■ WHAT THE TASK ASKS: Copy every line from the records below that holds the word "radius".

■ DATA EXTRACT:

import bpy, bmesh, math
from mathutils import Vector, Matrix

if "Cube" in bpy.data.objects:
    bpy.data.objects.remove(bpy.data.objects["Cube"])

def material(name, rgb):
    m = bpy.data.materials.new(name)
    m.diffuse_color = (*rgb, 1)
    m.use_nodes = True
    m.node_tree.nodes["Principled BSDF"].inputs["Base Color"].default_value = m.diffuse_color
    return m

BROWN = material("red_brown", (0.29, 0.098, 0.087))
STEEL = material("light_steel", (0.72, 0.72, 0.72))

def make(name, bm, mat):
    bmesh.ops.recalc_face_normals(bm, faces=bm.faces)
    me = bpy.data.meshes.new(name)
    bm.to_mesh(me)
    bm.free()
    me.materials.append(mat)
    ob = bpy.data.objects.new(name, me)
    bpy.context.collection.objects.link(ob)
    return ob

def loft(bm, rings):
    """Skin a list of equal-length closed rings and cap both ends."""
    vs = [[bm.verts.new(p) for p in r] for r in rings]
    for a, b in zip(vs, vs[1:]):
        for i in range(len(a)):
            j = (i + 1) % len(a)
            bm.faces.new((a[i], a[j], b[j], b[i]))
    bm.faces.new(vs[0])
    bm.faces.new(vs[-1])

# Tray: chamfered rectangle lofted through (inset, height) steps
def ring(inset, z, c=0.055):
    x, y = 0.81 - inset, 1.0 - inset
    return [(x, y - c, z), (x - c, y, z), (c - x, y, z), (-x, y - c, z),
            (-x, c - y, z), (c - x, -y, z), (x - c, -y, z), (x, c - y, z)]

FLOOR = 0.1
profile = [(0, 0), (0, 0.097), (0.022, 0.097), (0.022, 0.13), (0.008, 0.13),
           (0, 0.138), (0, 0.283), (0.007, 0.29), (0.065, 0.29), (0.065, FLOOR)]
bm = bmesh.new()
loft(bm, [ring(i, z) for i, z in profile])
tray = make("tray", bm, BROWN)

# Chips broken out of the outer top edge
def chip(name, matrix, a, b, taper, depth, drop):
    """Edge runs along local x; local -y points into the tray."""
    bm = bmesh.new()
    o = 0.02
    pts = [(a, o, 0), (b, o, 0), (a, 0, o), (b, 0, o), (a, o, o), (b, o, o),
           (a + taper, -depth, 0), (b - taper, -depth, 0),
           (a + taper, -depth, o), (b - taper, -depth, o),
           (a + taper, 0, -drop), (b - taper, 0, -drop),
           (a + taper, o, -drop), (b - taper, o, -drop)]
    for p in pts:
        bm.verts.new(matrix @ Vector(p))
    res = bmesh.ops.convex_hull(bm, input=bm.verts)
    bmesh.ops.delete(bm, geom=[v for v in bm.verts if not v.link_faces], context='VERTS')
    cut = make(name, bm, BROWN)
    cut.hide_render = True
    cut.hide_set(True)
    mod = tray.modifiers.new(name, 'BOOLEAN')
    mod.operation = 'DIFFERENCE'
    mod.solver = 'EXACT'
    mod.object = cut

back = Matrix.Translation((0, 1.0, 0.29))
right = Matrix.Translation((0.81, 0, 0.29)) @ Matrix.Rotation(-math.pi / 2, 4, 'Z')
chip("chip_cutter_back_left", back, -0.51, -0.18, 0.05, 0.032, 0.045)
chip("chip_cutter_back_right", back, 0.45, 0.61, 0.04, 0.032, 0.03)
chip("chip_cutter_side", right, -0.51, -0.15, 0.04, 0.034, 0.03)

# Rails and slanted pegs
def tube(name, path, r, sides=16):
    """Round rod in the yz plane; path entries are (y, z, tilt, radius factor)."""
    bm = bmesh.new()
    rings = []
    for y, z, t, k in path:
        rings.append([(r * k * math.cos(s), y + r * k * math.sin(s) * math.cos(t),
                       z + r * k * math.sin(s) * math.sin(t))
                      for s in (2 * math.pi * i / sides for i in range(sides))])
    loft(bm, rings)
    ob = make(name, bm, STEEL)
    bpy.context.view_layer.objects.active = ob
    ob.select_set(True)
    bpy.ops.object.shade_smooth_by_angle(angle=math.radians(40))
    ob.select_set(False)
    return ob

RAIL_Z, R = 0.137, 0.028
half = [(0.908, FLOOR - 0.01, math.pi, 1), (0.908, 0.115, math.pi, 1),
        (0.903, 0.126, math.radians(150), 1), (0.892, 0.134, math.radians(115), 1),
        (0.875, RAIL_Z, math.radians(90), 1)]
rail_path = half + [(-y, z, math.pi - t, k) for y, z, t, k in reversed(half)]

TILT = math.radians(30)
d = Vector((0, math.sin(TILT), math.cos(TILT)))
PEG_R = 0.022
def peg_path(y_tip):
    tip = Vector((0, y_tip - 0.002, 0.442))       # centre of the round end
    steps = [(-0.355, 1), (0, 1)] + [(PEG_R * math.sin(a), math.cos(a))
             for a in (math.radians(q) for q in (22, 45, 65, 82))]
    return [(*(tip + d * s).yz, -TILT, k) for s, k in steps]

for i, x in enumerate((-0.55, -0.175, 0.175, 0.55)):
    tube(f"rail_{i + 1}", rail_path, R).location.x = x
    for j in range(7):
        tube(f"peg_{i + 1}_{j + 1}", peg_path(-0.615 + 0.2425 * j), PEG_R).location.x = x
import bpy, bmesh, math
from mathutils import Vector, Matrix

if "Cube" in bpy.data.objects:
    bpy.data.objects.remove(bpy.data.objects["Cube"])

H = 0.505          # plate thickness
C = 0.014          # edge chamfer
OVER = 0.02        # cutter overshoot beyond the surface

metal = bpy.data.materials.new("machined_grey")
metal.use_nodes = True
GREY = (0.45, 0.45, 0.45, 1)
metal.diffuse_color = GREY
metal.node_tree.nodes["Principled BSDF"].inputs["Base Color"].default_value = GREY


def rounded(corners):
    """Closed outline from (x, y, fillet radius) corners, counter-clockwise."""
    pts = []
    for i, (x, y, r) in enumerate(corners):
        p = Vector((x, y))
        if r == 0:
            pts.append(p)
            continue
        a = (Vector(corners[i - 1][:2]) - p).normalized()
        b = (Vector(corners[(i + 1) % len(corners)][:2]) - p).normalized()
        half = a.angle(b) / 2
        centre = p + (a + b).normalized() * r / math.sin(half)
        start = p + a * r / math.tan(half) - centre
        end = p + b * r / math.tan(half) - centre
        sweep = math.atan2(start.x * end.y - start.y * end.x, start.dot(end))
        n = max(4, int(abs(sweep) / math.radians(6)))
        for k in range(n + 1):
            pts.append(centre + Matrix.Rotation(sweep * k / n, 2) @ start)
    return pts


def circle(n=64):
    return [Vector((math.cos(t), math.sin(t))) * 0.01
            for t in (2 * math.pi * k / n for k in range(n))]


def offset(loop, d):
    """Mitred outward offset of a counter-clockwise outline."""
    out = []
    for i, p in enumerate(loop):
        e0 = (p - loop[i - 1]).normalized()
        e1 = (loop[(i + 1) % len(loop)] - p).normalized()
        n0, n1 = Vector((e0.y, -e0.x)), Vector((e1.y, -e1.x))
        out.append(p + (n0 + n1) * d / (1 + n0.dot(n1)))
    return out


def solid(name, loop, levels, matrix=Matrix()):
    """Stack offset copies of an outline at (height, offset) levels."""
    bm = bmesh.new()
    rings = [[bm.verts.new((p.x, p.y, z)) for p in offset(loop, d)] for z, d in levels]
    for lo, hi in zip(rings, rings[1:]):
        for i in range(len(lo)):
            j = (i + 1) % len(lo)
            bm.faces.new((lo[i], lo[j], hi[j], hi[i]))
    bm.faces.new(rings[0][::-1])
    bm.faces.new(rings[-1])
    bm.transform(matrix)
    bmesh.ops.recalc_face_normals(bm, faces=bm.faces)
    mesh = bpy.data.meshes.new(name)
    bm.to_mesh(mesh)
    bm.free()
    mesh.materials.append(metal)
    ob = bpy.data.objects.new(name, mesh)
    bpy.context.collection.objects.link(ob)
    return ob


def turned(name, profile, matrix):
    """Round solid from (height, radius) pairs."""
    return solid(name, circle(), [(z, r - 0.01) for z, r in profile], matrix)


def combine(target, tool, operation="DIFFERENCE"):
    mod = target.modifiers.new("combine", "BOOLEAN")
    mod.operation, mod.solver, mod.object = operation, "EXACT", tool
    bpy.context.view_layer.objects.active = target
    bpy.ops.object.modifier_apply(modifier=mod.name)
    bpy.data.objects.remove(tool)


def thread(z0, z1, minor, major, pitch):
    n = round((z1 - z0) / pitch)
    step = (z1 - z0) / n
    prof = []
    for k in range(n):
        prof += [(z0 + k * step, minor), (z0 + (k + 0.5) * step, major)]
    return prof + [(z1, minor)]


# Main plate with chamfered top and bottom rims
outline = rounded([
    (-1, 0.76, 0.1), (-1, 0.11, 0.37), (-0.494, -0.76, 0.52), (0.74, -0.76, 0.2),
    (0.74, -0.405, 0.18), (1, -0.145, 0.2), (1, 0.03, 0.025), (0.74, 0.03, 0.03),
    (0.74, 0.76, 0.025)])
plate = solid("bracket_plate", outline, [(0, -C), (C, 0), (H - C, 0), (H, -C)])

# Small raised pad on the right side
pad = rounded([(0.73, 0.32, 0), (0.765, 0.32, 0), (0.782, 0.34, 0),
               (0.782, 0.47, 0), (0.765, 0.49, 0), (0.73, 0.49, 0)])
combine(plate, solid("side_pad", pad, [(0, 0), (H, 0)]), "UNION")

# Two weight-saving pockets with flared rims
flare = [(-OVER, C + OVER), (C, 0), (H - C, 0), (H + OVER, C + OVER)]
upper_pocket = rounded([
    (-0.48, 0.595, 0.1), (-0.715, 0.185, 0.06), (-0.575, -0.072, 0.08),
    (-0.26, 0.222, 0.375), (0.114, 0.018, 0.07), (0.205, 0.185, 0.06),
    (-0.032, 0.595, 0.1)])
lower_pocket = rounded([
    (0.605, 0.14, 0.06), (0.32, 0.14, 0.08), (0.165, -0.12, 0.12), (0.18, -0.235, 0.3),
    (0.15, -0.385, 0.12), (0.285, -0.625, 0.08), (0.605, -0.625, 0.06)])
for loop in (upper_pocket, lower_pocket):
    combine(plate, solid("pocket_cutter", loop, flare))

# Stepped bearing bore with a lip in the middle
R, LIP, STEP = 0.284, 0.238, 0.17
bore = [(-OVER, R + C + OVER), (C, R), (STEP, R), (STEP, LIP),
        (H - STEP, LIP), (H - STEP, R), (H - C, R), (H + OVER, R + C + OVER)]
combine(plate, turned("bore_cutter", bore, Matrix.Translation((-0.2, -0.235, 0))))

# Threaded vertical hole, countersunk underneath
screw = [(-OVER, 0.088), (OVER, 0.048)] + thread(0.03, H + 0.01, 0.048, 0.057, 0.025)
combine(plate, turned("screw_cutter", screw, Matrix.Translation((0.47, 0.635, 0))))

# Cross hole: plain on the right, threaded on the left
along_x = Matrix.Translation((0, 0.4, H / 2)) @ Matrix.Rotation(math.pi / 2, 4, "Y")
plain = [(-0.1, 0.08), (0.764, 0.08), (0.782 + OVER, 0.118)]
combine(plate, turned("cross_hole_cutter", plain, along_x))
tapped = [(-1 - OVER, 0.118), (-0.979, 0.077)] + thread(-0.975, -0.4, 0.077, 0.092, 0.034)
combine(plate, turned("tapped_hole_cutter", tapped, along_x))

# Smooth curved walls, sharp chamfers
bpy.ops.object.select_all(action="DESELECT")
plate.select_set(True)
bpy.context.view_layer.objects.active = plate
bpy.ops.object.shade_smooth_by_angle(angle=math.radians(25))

■ EXPECTED ANSWER:
    """Round rod in the yz plane; path entries are (y, z, tilt, radius factor)."""
    """Closed outline from (x, y, fillet radius) corners, counter-clockwise."""
    """Round solid from (height, radius) pairs."""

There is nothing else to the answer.